'''
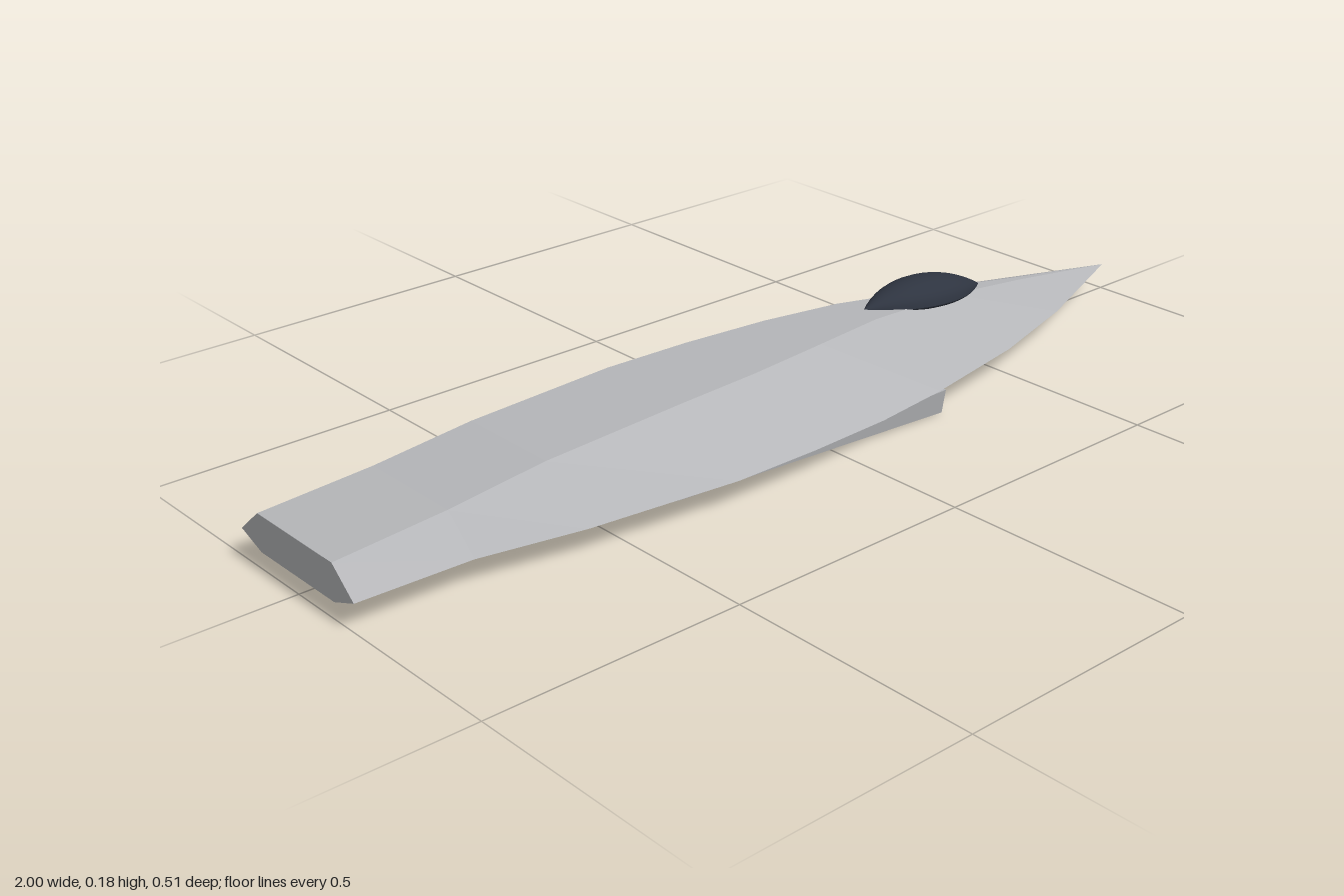
import * as THREE from 'three';

// Faceted solid through rings of [x, y, z] points, ordered counterclockwise seen from +x, x ascending
function loft(rings, material, name) {
  const pos = [];
  const tri = (...points) => {
    const [a, b, c] = points.map((p) => new THREE.Vector3(...p));
    if (b.clone().sub(a).cross(c.clone().sub(a)).length() > 1e-9) points.forEach((p) => pos.push(...p));
  };
  const n = rings[0].length;
  for (let i = 0; i < rings.length - 1; i++) {
    for (let j = 0; j < n; j++) {
      const k = (j + 1) % n;
      const a = rings[i], b = rings[i + 1];
      tri(a[j], a[k], b[k]);
      tri(a[j], b[k], b[j]);
    }
  }
  const first = rings[0], last = rings[rings.length - 1];
  for (let j = 1; j < n - 1; j++) {
    tri(first[0], first[j + 1], first[j]);
    tri(last[0], last[j], last[j + 1]);
  }
  const geometry = new THREE.BufferGeometry();
  geometry.setAttribute('position', new THREE.Float32BufferAttribute(pos, 3));
  geometry.computeVertexNormals();
  const mesh = new THREE.Mesh(geometry, material);
  mesh.name = name;
  return mesh;
}

// Hull: six-sided sections with a sharp side edge and flat deck and belly
function createHull(material) {
  const edgeY = 0.056;
  // x, side half width, deck y, deck half width, belly y, belly half width
  const stations = [
    [-1, 0.169, 0.105, 0.112, 0.034, 0.11],
    [-0.78, 0.177, 0.119, 0.109, 0.025, 0.115],
    [-0.58, 0.218, 0.14, 0.107, 0.016, 0.13],
    [-0.28, 0.253, 0.153, 0.105, 0.005, 0.14],
    [-0.1, 0.254, 0.154, 0.096, 0.004, 0.135],
    [0.08, 0.247, 0.154, 0.078, 0.005, 0.122],
    [0.25, 0.226, 0.15, 0.054, 0.01, 0.1],
    [0.5, 0.178, 0.126, 0.022, 0.019, 0.06],
    [0.72, 0.112, 0.096, 0.008, 0.031, 0.025],
    [1, 0, edgeY, 0, edgeY, 0],
  ];
  const rings = stations.map(([x, w, t, tw, b, bw]) => [
    [x, t, tw], [x, edgeY, w], [x, b, bw], [x, b, -bw], [x, edgeY, -w], [x, t, -tw],
  ]);
  return loft(rings, material, 'hull');
}

// Intake: three thin walls around an open mouth, converging to a point at the back
function createIntake(side, material) {
  const intake = new THREE.Group();
  intake.name = side > 0 ? 'leftIntake' : 'rightIntake';
  const tip = [-0.37, 0.023, 0.19];
  const walls = {
    outerWall: [[0.052, 0.223], [0.002, 0.214], [0.002, 0.207], [0.052, 0.216]],
    innerWall: [[0.027, 0.144], [0.002, 0.15], [0.002, 0.143], [0.027, 0.137]],
    floor: [[0.006, 0.212], [0.002, 0.212], [0.002, 0.145], [0.006, 0.145]],
  };
  for (const [name, corners] of Object.entries(walls)) {
    const rings = [corners.map(() => tip), corners.map(([y, z]) => [0.27, y, z])]
      .map((ring) => ring.map(([x, y, z]) => [x, y, z * side]));
    if (side < 0) rings.forEach((ring) => ring.reverse());
    intake.add(loft(rings, material, name));
  }
  return intake;
}

// Canopy: smooth spindle with pointed ends, flattened below and tilted along the deck
function createCanopy(material) {
  const half = 0.165;
  const profile = [];
  for (let i = 0; i <= 16; i++) {
    const u = i / 8 - 1;
    profile.push(new THREE.Vector2(0.057 * (1 - Math.abs(u) ** 2.1), u * half));
  }
  const geometry = new THREE.LatheGeometry(profile, 28);
  geometry.rotateZ(-Math.PI / 2);
  const p = geometry.attributes.position;
  for (let i = 0; i < p.count; i++) {
    const y = p.getY(i);
    p.setY(i, y * (y > 0 ? 0.78 : 0.25) - 0.09 * p.getX(i));
  }
  geometry.computeVertexNormals();
  const canopy = new THREE.Mesh(geometry, material);
  canopy.name = 'canopy';
  canopy.position.set(0.435, 0.132, 0);
  return canopy;
}

export function createModel() {
  const hullGrey = new THREE.MeshStandardMaterial({ color: 0xb4b5b8 });
  hullGrey.name = 'hull grey';
  const darkGlass = new THREE.MeshStandardMaterial({ color: 0x2e3440 });
  darkGlass.name = 'dark glass';

  const model = new THREE.Group();
  model.name = 'spacecraft';
  model.add(createHull(hullGrey), createCanopy(darkGlass));
  for (const side of [1, -1]) model.add(createIntake(side, hullGrey));
  return model;
}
'''
Assignment: Reproduce the records in full, exactly as they appear, and show none of the pictures.

Your solution:
import * as THREE from 'three';

// Faceted solid through rings of [x, y, z] points, ordered counterclockwise seen from +x, x ascending
function loft(rings, material, name) {
  const pos = [];
  const tri = (...points) => {
    const [a, b, c] = points.map((p) => new THREE.Vector3(...p));
    if (b.clone().sub(a).cross(c.clone().sub(a)).length() > 1e-9) points.forEach((p) => pos.push(...p));
  };
  const n = rings[0].length;
  for (let i = 0; i < rings.length - 1; i++) {
    for (let j = 0; j < n; j++) {
      const k = (j + 1) % n;
      const a = rings[i], b = rings[i + 1];
      tri(a[j], a[k], b[k]);
      tri(a[j], b[k], b[j]);
    }
  }
  const first = rings[0], last = rings[rings.length - 1];
  for (let j = 1; j < n - 1; j++) {
    tri(first[0], first[j + 1], first[j]);
    tri(last[0], last[j], last[j + 1]);
  }
  const geometry = new THREE.BufferGeometry();
  geometry.setAttribute('position', new THREE.Float32BufferAttribute(pos, 3));
  geometry.computeVertexNormals();
  const mesh = new THREE.Mesh(geometry, material);
  mesh.name = name;
  return mesh;
}

// Hull: six-sided sections with a sharp side edge and flat deck and belly
function createHull(material) {
  const edgeY = 0.056;
  // x, side half width, deck y, deck half width, belly y, belly half width
  const stations = [
    [-1, 0.169, 0.105, 0.112, 0.034, 0.11],
    [-0.78, 0.177, 0.119, 0.109, 0.025, 0.115],
    [-0.58, 0.218, 0.14, 0.107, 0.016, 0.13],
    [-0.28, 0.253, 0.153, 0.105, 0.005, 0.14],
    [-0.1, 0.254, 0.154, 0.096, 0.004, 0.135],
    [0.08, 0.247, 0.154, 0.078, 0.005, 0.122],
    [0.25, 0.226, 0.15, 0.054, 0.01, 0.1],
    [0.5, 0.178, 0.126, 0.022, 0.019, 0.06],
    [0.72, 0.112, 0.096, 0.008, 0.031, 0.025],
    [1, 0, edgeY, 0, edgeY, 0],
  ];
  const rings = stations.map(([x, w, t, tw, b, bw]) => [
    [x, t, tw], [x, edgeY, w], [x, b, bw], [x, b, -bw], [x, edgeY, -w], [x, t, -tw],
  ]);
  return loft(rings, material, 'hull');
}

// Intake: three thin walls around an open mouth, converging to a point at the back
function createIntake(side, material) {
  const intake = new THREE.Group();
  intake.name = side > 0 ? 'leftIntake' : 'rightIntake';
  const tip = [-0.37, 0.023, 0.19];
  const walls = {
    outerWall: [[0.052, 0.223], [0.002, 0.214], [0.002, 0.207], [0.052, 0.216]],
    innerWall: [[0.027, 0.144], [0.002, 0.15], [0.002, 0.143], [0.027, 0.137]],
    floor: [[0.006, 0.212], [0.002, 0.212], [0.002, 0.145], [0.006, 0.145]],
  };
  for (const [name, corners] of Object.entries(walls)) {
    const rings = [corners.map(() => tip), corners.map(([y, z]) => [0.27, y, z])]
      .map((ring) => ring.map(([x, y, z]) => [x, y, z * side]));
    if (side < 0) rings.forEach((ring) => ring.reverse());
    intake.add(loft(rings, material, name));
  }
  return intake;
}

// Canopy: smooth spindle with pointed ends, flattened below and tilted along the deck
function createCanopy(material) {
  const half = 0.165;
  const profile = [];
  for (let i = 0; i <= 16; i++) {
    const u = i / 8 - 1;
    profile.push(new THREE.Vector2(0.057 * (1 - Math.abs(u) ** 2.1), u * half));
  }
  const geometry = new THREE.LatheGeometry(profile, 28);
  geometry.rotateZ(-Math.PI / 2);
  const p = geometry.attributes.position;
  for (let i = 0; i < p.count; i++) {
    const y = p.getY(i);
    p.setY(i, y * (y > 0 ? 0.78 : 0.25) - 0.09 * p.getX(i));
  }
  geometry.computeVertexNormals();
  const canopy = new THREE.Mesh(geometry, material);
  canopy.name = 'canopy';
  canopy.position.set(0.435, 0.132, 0);
  return canopy;
}

export function createModel() {
  const hullGrey = new THREE.MeshStandardMaterial({ color: 0xb4b5b8 });
  hullGrey.name = 'hull grey';
  const darkGlass = new THREE.MeshStandardMaterial({ color: 0x2e3440 });
  darkGlass.name = 'dark glass';

  const model = new THREE.Group();
  model.name = 'spacecraft';
  model.add(createHull(hullGrey), createCanopy(darkGlass));
  for (const side of [1, -1]) model.add(createIntake(side, hullGrey));
  return model;
}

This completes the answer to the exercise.